Posted by RRC on November 16, 2006
In Reply to: Re: Blood and treasure posted by Smokey Stover on November 16, 2006
: : Went on a Web search for the phrase origin after this was called to my attention:
: : "Prime Minister Maliki repudiated that timeline the next day, providing additional evidence that the Iraqi political leaders do not understand that there is a limit to the blood and treasure that Americans are willing to spend given the unwillingness of the Iraqis themselves to put their political house in order."
: : Statement of Senator Carl Levin at the Senate Armed Services Committee Hearing on Iraq. Accessed November 15, 2006. http://levin.senate.gov/newsroom/release.cfm?id=265903
: : The phrase "blood and treasure" or "lives and treasure" has been used to refer to the human and monetary costs associated with various (usually state-initiated) endeavours such as space exploration or war.
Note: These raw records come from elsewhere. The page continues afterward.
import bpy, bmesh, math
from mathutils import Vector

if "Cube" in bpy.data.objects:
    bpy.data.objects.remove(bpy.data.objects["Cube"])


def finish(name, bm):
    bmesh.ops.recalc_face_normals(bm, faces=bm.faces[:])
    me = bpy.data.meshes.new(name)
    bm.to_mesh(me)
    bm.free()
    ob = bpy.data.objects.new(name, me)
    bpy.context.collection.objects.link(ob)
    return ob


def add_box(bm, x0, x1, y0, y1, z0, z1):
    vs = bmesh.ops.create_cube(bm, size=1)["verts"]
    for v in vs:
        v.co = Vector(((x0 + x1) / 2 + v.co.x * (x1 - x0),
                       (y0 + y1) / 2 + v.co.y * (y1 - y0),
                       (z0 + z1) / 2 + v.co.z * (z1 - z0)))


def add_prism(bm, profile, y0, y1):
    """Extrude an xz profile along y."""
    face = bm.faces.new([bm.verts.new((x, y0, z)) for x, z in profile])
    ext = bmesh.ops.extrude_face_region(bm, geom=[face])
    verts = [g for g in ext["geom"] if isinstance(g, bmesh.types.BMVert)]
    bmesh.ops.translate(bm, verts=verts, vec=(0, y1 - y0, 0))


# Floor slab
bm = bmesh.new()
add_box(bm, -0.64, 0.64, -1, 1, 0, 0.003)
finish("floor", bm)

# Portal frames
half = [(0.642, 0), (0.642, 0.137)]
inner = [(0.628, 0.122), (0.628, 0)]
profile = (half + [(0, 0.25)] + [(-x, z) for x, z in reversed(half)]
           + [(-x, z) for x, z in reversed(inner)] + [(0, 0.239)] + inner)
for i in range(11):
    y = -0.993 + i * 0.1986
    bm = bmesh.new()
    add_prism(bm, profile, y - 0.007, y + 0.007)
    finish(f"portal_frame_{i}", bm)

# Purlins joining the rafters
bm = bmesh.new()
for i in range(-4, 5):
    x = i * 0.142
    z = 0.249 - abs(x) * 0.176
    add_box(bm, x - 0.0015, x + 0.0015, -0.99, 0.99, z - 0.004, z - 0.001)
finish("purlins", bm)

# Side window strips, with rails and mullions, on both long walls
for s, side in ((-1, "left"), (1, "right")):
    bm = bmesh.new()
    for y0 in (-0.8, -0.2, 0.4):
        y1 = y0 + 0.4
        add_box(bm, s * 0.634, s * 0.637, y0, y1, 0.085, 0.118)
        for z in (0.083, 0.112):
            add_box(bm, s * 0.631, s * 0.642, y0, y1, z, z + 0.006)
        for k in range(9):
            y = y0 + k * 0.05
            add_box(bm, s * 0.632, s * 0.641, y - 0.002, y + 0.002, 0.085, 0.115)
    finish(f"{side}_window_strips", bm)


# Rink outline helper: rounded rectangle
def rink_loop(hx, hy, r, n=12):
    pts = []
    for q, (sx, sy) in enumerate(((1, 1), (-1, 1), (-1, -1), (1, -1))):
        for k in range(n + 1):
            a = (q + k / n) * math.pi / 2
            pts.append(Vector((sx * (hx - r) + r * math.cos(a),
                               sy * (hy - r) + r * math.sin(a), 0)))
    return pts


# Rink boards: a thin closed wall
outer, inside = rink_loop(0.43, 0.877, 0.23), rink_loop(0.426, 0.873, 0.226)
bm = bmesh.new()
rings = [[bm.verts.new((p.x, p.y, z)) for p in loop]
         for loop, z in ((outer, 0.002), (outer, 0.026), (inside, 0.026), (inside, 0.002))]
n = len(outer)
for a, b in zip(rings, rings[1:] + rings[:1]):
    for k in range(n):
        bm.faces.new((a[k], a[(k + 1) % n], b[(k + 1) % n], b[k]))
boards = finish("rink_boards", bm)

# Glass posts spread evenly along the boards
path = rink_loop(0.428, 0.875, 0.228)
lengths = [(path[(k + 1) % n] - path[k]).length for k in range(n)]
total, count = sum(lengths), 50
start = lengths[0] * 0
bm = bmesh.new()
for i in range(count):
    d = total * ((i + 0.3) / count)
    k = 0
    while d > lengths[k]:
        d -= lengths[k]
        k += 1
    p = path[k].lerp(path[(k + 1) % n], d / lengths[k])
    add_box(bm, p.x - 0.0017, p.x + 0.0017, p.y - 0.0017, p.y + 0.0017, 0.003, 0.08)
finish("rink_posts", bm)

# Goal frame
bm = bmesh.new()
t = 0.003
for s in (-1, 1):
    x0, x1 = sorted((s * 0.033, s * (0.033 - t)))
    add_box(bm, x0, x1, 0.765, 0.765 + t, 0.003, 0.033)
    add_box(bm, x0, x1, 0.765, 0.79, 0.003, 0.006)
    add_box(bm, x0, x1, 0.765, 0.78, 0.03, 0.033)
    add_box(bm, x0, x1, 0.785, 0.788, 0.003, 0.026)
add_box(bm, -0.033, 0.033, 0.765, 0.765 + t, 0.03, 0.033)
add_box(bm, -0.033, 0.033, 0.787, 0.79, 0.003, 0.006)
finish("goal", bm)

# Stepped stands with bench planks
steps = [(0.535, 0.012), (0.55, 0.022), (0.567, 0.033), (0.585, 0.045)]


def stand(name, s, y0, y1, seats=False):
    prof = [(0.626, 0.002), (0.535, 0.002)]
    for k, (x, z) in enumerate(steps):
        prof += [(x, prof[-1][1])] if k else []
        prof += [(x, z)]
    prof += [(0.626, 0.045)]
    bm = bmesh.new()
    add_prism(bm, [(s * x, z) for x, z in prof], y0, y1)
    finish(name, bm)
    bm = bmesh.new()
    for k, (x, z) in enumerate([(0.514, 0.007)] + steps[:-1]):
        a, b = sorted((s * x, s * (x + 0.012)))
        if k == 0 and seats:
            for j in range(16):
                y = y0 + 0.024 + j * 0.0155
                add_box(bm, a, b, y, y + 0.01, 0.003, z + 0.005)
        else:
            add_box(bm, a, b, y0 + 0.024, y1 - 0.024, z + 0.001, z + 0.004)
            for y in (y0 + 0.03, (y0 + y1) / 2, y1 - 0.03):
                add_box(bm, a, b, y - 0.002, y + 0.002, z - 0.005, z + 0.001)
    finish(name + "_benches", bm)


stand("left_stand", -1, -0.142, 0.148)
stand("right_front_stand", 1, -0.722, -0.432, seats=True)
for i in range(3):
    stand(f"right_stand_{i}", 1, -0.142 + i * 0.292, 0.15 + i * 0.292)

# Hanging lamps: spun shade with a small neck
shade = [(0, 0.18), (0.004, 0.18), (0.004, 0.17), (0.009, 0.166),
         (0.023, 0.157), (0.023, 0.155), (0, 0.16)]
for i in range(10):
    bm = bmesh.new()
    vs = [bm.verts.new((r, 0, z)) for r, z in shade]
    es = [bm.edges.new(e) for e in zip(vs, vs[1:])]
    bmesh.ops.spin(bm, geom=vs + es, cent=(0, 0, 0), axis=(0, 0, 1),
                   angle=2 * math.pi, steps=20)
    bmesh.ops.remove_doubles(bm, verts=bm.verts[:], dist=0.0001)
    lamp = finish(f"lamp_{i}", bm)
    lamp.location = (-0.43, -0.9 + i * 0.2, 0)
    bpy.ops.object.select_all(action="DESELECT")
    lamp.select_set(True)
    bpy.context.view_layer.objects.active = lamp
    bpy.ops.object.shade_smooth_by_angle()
: : "If in 1861 the men who loved the Union had believed that peace was the end of all things, and war and strife the worst of all things, and had acted up to their belief, we would have saved hundreds of thousands of lives, we would have saved hundreds of millions of dollars. Moreover, besides saving all the blood and treasure we then lavished, we would have prevented the heartbreak of many women, the dissolution of many homes, and we would have spared the country those months of gloom and shame when it seemed as if our armies marched only to defeat. We could have avoided all this suffering simply by shrinking from strife. And if we had thus avoided it, we would have shown that we were weaklings, and that we were unfit to stand among the great nations of the earth." Theodore Roosevelt (1858-1919). The Strenuous Life. 1900. Speech before the Hamilton Club, Chicago, April 10, 1899. http://www.bartleby.com/58/1.html Accessed November 15, 2006.
: : This next site - Snarkmarket - details the search for the source of the phrase. Several uses here. I think this is as far back as they got.
: : The ultimate source for the phrase and the idea -- while not an exact match --is probably Petrarch. Petrarch, motherf**kers! That's fourteenth century, if you don't know.
: : From the Trionfi della Morta (Triumph of Death):
: : Dopo l'imprese perigliose e vane,
: : e col sangue acquistar terre e tesoro,
: : vie più dolce si trova l'acqua e 'l pane,
: : e 'l legno e 'l vetro che le gemme e l'oro.
: : (After all these, wherein you winning lose
: : Treasures and territories dear bought with blood,
: : Water and bread hath a far sweeter close,
: : And gold and gem gives place to glass and wood.)
: : Trans. by Mary Sidney, c. 1595. Not strictly literal, but sangue and tesoro speak for themselves.
: : Posted by: Tim on April 4, 2006 PM Snarkmarket: Red Badge of Verbiage at http://snarkmarket.com/blog/snarkives/societyculture/red_badge_of_verbiage/ Accessed November 15, 2006.
: There's some poetry by Mary Sidney, and a short bio,in the Norton Anthology of Poetry . To my untrained ear it sounds very good. I didn't know that she had translated the Trionfi, but the sample quoted by ESC is an excellent translation of the Italian. Viva Mary Sidney--as well as Petrarch, of course.
Some people believe that Mary Sidney may have written Shakespeare.
To me, finding the separate words blood and treasure in the same sentence in Italian is really stretching the idea of an origin of "blood and treasure" ... sometimes the snark _is_ a boojum.